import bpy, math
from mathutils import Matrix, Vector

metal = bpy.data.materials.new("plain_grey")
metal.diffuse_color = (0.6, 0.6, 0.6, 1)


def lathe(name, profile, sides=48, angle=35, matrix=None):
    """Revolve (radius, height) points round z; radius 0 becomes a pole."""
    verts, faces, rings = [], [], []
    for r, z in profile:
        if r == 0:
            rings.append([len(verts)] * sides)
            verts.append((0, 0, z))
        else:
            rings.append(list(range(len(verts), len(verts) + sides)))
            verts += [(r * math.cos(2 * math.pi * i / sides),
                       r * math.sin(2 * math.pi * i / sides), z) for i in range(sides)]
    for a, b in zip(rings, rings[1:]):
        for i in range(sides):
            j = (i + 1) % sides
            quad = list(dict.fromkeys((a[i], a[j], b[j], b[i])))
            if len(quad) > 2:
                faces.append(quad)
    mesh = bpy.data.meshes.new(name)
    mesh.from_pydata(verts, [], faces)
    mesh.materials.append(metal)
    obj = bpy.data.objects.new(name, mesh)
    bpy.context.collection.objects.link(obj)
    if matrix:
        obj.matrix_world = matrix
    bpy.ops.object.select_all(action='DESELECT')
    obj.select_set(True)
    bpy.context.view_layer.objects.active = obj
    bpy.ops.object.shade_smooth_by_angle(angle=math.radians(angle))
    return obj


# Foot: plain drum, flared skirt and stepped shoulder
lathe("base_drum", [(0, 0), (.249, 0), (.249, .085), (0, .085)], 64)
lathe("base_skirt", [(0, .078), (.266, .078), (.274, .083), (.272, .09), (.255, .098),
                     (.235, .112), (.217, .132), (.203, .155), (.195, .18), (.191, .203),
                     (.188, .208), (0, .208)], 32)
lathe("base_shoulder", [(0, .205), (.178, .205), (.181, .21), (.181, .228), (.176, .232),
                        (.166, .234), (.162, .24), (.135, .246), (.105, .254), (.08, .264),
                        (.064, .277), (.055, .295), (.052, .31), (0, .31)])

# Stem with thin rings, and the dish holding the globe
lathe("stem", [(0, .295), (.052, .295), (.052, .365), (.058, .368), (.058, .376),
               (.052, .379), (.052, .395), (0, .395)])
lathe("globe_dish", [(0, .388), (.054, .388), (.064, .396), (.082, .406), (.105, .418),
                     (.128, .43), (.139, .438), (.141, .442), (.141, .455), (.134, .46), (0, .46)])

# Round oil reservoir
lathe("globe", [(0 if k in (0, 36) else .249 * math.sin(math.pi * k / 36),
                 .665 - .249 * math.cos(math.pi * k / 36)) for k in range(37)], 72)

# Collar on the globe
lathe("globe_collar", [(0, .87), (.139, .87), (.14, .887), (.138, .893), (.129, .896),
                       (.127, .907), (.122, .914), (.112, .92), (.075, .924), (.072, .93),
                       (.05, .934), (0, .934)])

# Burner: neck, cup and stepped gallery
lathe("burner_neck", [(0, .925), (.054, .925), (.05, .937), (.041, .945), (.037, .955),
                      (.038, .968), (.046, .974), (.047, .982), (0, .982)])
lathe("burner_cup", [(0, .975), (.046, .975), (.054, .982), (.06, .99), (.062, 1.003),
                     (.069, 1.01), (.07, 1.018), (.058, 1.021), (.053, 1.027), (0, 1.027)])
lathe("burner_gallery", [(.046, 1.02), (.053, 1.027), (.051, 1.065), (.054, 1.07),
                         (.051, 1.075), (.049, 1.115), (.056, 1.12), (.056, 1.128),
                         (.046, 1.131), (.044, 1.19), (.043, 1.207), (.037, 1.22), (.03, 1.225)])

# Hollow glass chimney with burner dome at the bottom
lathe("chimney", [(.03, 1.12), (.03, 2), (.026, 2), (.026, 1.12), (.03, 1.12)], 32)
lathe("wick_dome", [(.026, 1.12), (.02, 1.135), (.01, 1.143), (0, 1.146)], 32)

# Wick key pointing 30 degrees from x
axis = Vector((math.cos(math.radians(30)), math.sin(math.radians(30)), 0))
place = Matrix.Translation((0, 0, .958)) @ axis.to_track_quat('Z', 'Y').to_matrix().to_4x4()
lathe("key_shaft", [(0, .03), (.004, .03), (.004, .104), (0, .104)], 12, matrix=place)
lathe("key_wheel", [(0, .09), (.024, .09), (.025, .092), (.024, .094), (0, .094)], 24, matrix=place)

- - - - - - -

WHAT IS REQUIRED:
From the listing above, copy every line where the string "faces" is found.

RESULT OF THE EXERCISE:
    verts, faces, rings = [], [], []
                faces.append(quad)
    mesh.from_pydata(verts, [], faces)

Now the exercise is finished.